To maximise the effectiveness of light interception by vine canopies

  • Present a large canopy surface to the sun
  • Encourage early development of that canopy in the spring
  • Avoid inter-row shading by having a maximum ratio of canopy height to alley width of 1:1

To reduce canopy shading, particularly in the cluster/renewal zone

  • In highly shaded leaves, the rate of respiration outstrips that of photosynthesis, so the leaf consumes rather than produces energy
  • Shade reduces the viability and success of floral initiation in dormant buds, thus causing an imbalance between leaf area and fruit weight leading to Smart’s vegetative cycle.
  • Shaded flowers have lower rates of successful fertilisation and fruit set
  • Shaded berries keep cooler and so do not ripen as well in cool climates
  • Shaded fruit have lower quality flavours and colours, as some of the biochemical reactions that produce these are stimulated by sunlight
  • Shaded fruit and leaves have far greater risks of contracting fungal diseases, especially powdery mildew and grey rot

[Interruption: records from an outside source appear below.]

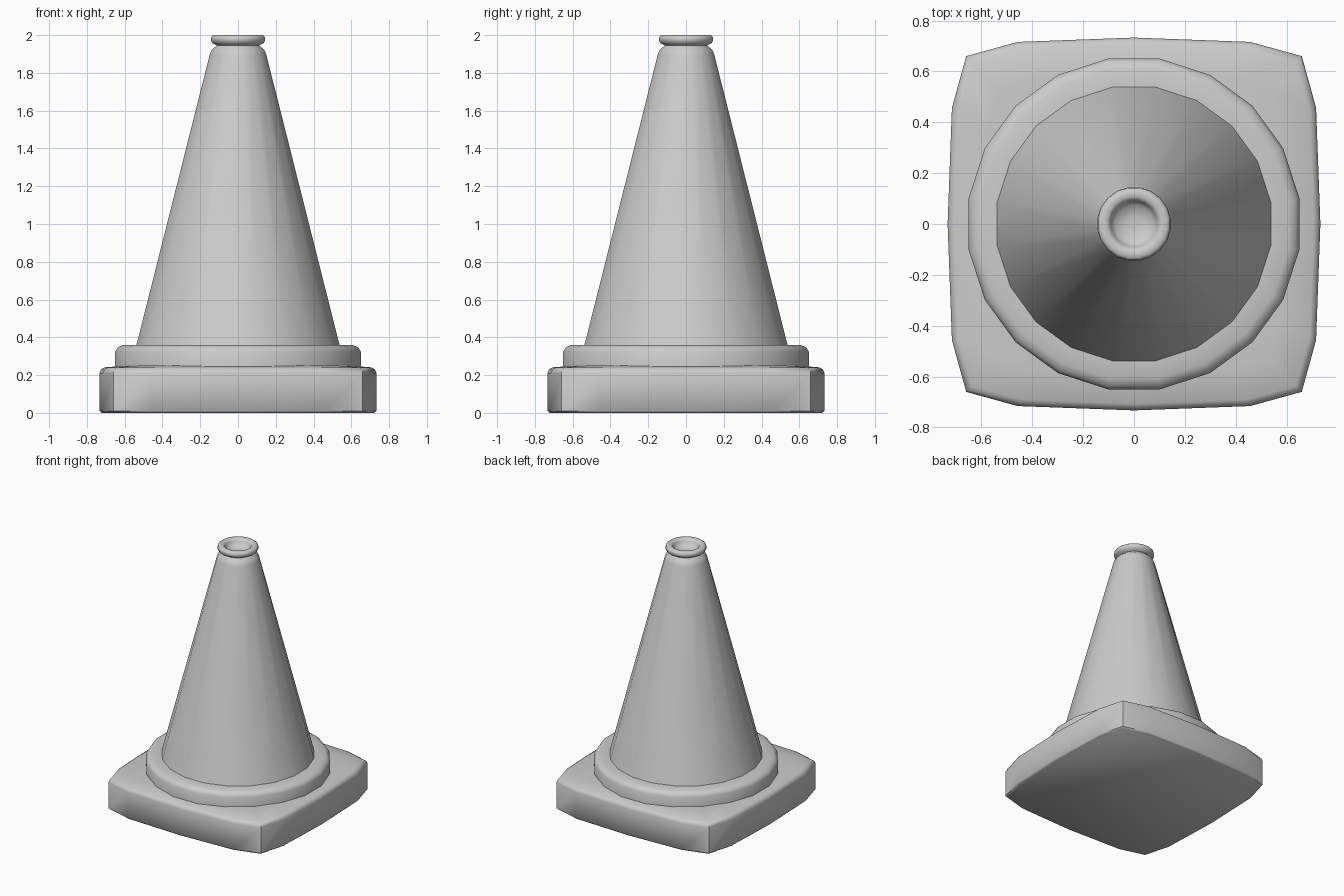
import bpy, bmesh, math

if "Cube" in bpy.data.objects:
    bpy.data.objects.remove(bpy.data.objects["Cube"])


def loft(name, rings, angle=40):
    """Skin a stack of equal-count point rings and cap both ends."""
    bm = bmesh.new()
    loops = [[bm.verts.new(p) for p in ring] for ring in rings]
    n = len(loops[0])
    for a, b in zip(loops, loops[1:]):
        for i in range(n):
            j = (i + 1) % n
            bm.faces.new((a[i], a[j], b[j], b[i]))
    bm.faces.new(loops[0][::-1])
    bm.faces.new(loops[-1])
    bmesh.ops.recalc_face_normals(bm, faces=bm.faces)
    mesh = bpy.data.meshes.new(name)
    bm.to_mesh(mesh)
    bm.free()
    obj = bpy.data.objects.new(name, mesh)
    bpy.context.collection.objects.link(obj)
    bpy.ops.object.select_all(action='DESELECT')
    obj.select_set(True)
    bpy.context.view_layer.objects.active = obj
    bpy.ops.object.shade_smooth_by_angle(angle=math.radians(angle))
    return obj


def circle(r, z, n=20):
    """Polygon ring with flats facing the axes."""
    return [(r * math.cos(2 * math.pi * (i + .5) / n),
             r * math.sin(2 * math.pi * (i + .5) / n), z) for i in range(n)]


# square base with bowed sides and clipped corners
quarter = [(0.733, 0), (0.716, 0.457), (0.66, 0.66), (0.457, 0.716)]
outline = []
for k in range(4):
    c, s = round(math.cos(k * math.pi / 2)), round(math.sin(k * math.pi / 2))
    outline += [(x * c - y * s, x * s + y * c) for x, y in quarter]


def base_ring(scale, z):
    return [(x * scale, y * scale, z) for x, y in outline]


loft("base", [base_ring(0.985, 0), base_ring(1, 0.01), base_ring(1, 0.21),
              base_ring(0.99, 0.23), base_ring(0.965, 0.241),
              base_ring(0.8, 0.25)], 50)

# round collar the cone stands on
loft("collar", [circle(r, z) for r, z in
                [(0.658, 0.22), (0.658, 0.325), (0.645, 0.347),
                 (0.615, 0.36), (0.53, 0.36)]], 50)

# tapered body with neck, rolled lip and shallow top recess
loft("cone", [circle(r, z) for r, z in
              [(0.55, 0.345), (0.543, 0.365), (0.152, 1.895), (0.142, 1.92),
               (0.114, 1.945), (0.138, 1.958), (0.146, 1.975), (0.143, 1.992),
               (0.132, 2.0), (0.108, 2.0), (0.095, 1.99), (0.09, 1.975),
               (0.075, 1.955), (0.03, 1.945)]], 60)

To produce a uniform microclimate for fruit

To achieve an appropriate distribution of the products of photosynthesis

  • Too much fruit and not enough leaves (over-cropping) will generate poor quality fruit and reduce vine vigour
  • Too many leaves and not enough fruit will cause over-vigorous growth, which will also produce poor quality fruit.

To arrange the locations of individual organs in restricted zones in space

  • This facilitates mechanisation, particularly in pruning, pesticide application and harvesting

The first step in canopy management is diagnosis